We walked back outside to the entrance of the market so we could get a good view of the train itself approaching. Five minutes before the train was due we started to get worried, people were stood in the middle of the tracks taking selfies or just generally standing around without a care in the world. It wasn’t until the train horns started and could be heard in the distance that a Thai person had to come and start moving everyone to the side and into any possible spare gap. Two minutes of horn blowing later the train arrived and was actually so much wider than I expected. This thing goes right by you, you can see right into the windows and are close enough to make eye contact with those inside the train. The market stalls each move their food and covers out of the way one by one like a domino effect as the train passes, every hour they have to do this! The train was gone without a couple of minutes so we could go back to our bus to continue the tour and visit the Floating Market.
There’s no denying the Floating Market is definitely something to experience if you’re in Thailand. The long boats and thai ladies selling fruit and vegetables with their big wooden hats looks really good in photos but the actual experience was completely underwhelming unfortunately.
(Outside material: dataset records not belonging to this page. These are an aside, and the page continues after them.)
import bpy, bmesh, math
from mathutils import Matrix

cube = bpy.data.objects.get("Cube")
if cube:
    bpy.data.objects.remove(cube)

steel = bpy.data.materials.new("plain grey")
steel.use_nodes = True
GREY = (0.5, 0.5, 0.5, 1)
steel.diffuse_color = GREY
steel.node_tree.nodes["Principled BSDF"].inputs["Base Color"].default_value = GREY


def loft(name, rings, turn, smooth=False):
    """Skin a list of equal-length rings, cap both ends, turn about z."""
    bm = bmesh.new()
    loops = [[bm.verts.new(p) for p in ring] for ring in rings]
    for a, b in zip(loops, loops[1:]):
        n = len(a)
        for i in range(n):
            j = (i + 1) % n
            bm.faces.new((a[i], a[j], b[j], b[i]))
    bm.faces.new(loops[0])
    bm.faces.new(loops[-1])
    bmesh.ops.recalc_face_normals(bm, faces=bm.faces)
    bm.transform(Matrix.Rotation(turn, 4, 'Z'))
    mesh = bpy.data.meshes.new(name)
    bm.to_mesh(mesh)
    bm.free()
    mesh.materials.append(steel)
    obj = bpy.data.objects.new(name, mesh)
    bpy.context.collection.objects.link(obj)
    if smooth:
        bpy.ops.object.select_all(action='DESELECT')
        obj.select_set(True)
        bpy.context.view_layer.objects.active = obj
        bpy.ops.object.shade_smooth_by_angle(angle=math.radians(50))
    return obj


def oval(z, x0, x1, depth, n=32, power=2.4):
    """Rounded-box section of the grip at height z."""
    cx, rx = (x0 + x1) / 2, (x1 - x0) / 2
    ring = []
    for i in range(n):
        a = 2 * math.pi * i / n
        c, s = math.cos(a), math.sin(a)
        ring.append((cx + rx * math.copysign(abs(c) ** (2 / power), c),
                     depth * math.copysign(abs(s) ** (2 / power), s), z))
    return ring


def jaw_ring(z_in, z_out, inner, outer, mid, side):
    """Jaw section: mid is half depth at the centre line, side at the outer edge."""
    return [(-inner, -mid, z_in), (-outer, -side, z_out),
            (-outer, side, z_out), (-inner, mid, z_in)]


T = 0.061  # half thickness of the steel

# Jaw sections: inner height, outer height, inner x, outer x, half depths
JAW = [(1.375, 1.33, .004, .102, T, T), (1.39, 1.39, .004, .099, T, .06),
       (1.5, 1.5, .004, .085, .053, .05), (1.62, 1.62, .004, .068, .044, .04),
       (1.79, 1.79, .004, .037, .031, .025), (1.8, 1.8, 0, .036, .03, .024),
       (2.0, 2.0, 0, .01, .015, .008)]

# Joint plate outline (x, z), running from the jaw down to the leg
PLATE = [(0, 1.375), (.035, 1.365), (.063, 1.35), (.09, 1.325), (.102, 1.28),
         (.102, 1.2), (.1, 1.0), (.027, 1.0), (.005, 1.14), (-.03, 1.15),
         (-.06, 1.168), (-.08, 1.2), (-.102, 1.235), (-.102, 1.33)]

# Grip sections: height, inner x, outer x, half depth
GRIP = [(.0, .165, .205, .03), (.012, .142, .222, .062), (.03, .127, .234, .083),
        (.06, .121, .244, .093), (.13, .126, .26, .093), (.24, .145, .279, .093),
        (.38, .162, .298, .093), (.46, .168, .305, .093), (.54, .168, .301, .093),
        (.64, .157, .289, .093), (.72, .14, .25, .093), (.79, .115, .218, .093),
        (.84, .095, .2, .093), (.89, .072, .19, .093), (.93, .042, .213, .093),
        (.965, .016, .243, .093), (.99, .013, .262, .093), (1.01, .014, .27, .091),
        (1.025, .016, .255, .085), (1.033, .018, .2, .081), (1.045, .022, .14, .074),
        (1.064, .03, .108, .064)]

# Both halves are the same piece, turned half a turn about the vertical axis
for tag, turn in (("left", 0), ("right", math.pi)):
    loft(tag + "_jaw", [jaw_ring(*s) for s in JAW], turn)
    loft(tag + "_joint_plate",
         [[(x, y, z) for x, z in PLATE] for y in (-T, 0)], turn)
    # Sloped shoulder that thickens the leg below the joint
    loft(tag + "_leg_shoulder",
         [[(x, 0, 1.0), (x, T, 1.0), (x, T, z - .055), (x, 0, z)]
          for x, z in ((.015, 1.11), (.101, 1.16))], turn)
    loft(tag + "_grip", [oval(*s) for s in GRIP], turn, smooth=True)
We got into our boat (carefully- they are extremely wobbly and we saw a poor old Thai couple fall in so were not willing to repeat that) with two other girls from the minibus and headed down the canal. Within a minute we stopped at a sellers boat who was picking up the most random items and shoving them into our faces. “Spices! Colours! Mini Buddha!” We all politely said no and our boat carried on its way. Unfortunately, each seller we went to was selling the exact same stuff. It was like deja vu over and over again as we got offered spices, colouring pens and mini Buddha ornaments. What happened to the authentic fruit and veg boats and actual useful Thai souvenirs like Thai silk or jewellery etc. We got off the boat feeling massively disappointed, nevertheless it was an experience to cross off the list.
The remaining couple of days were spent chilling and making the most of our free time before working started. I’m not sure if it was the heat or something they put in the drinks at Khao San Road, but I was a complete lightweight for those five days, so most evenings became a haze of beer and overheating. Khao San’s good to ease you into moving into a new country, as it wasn’t a complete culture shock straight away, but I don’t recommend any more than 5 days there. The food’s overpriced, bland and after 5 nights of not sleeping I was actually looking forward to starting my teaching induction.